IDS has been around for decades and has long been a cornerstone of network security. But over the years, IDS was gradually absorbed by IPS, and IDS simply became thought of as a deployment option of IPS.
However, this subservient role of IDS in relation to IPS introduces a subtle but important compromise – detection takes a backseat to prevention. Because IPS is deployed in-line with network traffic, performance concerns are paramount. Prevention cannot slow the speed or flow of business, and that meant detections must be near-instantaneous.
The need to block threats within milliseconds locks IDS/IPS into using signatures for detections. While signatures can detect a wide variety of threats, they rely on the fast-pattern-matching of known threats.
This snapshot approach to detection is not suited for detecting the patient, multi-phased nature of modern cyber attacks. In order to keep pace, the industry needs to a new approach to intrusion detection that puts the priority of detection first and foremost.
IDS and IPS have their rightful places, but they are no longer simply deployment options of the same thing. Today’s persistent attacks dictate that threat intelligence and enforcement must be separated and optimized for their respective purposes.
IDS must use new strategies and techniques to detect active network intrusions. It’s crucial for IDS to detect threats even if malware or exploits aren’t used.

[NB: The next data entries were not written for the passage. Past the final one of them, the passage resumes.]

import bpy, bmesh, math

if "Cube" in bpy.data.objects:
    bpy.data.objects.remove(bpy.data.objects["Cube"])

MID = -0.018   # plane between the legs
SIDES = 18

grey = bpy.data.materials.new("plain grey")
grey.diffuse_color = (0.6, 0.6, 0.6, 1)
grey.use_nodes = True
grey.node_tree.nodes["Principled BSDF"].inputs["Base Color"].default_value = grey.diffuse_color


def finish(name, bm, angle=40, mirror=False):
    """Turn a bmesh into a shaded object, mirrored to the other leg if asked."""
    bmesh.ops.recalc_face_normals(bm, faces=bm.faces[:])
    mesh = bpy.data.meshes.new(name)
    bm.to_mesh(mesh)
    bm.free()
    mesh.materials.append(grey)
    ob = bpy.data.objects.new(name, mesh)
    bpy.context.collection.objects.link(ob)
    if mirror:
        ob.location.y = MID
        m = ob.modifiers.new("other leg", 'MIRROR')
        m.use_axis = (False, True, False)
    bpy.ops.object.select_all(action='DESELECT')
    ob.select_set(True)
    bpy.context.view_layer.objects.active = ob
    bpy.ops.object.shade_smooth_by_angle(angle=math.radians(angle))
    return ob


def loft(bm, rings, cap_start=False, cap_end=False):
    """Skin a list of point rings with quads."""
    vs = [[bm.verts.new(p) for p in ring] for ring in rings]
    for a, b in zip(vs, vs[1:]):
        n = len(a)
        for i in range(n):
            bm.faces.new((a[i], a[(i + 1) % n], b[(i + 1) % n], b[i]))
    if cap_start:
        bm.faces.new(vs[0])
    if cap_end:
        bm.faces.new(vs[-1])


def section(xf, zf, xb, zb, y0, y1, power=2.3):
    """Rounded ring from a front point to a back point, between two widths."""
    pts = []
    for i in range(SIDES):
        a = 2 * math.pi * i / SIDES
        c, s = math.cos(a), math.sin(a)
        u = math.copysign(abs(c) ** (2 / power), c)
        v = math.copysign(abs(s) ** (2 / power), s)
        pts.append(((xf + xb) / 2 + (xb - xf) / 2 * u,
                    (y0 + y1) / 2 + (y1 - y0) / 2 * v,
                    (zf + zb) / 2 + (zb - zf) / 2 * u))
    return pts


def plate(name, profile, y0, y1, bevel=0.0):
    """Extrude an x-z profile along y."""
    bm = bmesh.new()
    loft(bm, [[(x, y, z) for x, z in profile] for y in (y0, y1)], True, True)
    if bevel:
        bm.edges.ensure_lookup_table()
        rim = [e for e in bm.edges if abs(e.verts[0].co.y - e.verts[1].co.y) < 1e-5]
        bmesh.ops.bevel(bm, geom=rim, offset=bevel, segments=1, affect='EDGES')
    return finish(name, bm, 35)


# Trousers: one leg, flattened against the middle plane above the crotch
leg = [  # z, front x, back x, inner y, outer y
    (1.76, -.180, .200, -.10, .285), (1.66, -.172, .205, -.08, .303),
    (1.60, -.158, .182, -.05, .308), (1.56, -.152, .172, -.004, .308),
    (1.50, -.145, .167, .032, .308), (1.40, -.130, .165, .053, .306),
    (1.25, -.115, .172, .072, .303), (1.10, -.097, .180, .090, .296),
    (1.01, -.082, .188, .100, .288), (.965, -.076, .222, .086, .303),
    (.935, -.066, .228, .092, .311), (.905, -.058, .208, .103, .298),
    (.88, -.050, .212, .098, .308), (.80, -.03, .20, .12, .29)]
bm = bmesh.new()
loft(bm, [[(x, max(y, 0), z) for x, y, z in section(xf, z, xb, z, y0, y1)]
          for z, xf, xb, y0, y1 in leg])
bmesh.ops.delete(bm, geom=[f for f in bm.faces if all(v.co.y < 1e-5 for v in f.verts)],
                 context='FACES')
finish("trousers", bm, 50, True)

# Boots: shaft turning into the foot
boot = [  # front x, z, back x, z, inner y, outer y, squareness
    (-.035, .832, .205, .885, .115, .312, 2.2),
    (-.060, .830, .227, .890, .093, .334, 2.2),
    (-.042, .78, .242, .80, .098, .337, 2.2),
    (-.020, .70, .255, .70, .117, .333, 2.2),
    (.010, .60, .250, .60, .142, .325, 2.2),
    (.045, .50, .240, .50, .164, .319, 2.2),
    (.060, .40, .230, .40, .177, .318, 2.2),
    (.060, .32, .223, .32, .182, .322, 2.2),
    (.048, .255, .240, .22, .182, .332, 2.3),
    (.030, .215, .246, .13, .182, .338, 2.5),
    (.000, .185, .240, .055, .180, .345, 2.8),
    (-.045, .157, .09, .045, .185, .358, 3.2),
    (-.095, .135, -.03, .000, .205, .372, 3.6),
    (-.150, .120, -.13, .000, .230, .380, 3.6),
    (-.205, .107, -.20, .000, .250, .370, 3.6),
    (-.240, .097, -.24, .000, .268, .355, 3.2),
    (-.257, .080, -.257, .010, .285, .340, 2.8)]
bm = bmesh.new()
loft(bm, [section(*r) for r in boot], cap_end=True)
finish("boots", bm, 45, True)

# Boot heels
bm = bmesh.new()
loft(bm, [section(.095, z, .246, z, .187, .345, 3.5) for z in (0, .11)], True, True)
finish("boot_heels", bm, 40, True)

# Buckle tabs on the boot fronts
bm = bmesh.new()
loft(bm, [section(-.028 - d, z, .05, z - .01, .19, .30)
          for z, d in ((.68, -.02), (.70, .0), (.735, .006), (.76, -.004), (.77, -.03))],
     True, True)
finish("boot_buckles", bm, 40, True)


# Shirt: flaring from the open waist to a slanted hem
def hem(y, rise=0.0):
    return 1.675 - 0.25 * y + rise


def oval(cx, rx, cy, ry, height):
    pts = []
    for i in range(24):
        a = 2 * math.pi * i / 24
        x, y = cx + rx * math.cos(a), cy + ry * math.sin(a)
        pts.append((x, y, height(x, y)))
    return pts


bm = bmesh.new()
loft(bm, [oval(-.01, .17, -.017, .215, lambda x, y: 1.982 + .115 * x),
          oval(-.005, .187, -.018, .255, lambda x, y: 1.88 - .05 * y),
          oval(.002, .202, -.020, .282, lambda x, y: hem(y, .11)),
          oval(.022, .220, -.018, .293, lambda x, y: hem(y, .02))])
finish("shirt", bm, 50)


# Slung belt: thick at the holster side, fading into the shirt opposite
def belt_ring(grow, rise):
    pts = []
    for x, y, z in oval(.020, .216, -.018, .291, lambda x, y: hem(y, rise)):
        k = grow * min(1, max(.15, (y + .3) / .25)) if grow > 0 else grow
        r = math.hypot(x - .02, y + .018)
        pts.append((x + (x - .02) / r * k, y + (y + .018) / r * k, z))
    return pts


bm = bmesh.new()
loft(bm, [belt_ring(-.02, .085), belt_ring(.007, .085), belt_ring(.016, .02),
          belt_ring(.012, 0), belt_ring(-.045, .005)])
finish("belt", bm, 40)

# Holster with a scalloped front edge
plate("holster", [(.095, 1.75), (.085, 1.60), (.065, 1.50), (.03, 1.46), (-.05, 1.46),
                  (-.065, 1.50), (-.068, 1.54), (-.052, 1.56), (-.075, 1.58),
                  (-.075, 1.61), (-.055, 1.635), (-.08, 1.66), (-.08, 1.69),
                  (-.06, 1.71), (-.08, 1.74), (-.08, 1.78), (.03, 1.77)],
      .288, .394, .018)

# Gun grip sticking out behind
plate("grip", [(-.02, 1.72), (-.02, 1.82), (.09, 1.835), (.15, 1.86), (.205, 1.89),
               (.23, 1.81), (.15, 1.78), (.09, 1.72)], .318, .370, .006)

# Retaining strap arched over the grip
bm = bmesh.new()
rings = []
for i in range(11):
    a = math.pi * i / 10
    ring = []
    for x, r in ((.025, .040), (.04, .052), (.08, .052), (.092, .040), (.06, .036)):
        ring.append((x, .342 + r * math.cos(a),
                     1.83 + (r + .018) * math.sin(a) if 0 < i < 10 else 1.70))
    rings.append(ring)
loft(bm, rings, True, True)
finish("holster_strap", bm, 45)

This requires having visibility beyond perimeter defenses and into the internal network where attackers hide. A modern-day IDS must also detect the progression of an attack as it unfolds over hours, days and weeks.
In today’s threat landscape, intrusion detection must ditch signatures and focus on identifying malicious attack behaviors. Despite always changing tactics to avoid signatures, attackers must perform certain actions when they spy, spread and steal inside a network.
By concentrating on the unique characteristics of malicious behaviors, security teams can reliably identify network intrusions, even if the tools, malware and attack are completely unknown.
But this level of detection requires a next-generation IDS with a deep understanding of sophisticated attack behaviors.
Vectra is changing the way intrusion detection is done. It uses an innovative combination of data science, machine learning and behavioral analysis to detect active threats inside the network.
Algorithmic models reveal underlying attack behaviors that can’t be seen by logs or traffic flows. Vectra reveals the key actions that attackers must perform to succeed, regardless of applications, operating systems and devices – and even when traffic is encrypted.
Machine learning distinguishes threat behaviors from normal traffic and offers network-wide and local context. This enables the detection of hidden threats, including ones that can only be revealed when observed over extended periods of time.
Because Vectra detects malicious actions instead of malicious payloads, it can identify active threats without decrypting traffic. That means attackers can no longer communicate covertly with infected hosts by using SSL-encrypted web sessions or hidden tunnels.
While traditional IDS is fixated on detecting an initial compromise, Vectra detects active threats in every phase of the cyber attack kill chain – command and control, internal reconnaissance, lateral movement, and data exfiltration.
Most important, Vectra doesn’t burden overworked security teams. Instead, it maps detections to the hosts that are under attack and scores and prioritizes threats that pose the highest risk – automatically and in real time. This gives security teams the speed and efficiency they need to prevent or mitigate data loss.
Check out this white paper to learn more about what defines the next-generation of intrusion detection.
Wade Williamson is a cybersecurity writer, product manager and marketer. Wade held a position as director of product marketing at Vectra with previous experience as a security researcher at Shape Security. Prior to Shape Security, he was a senior security analyst at Palo Alto Networks.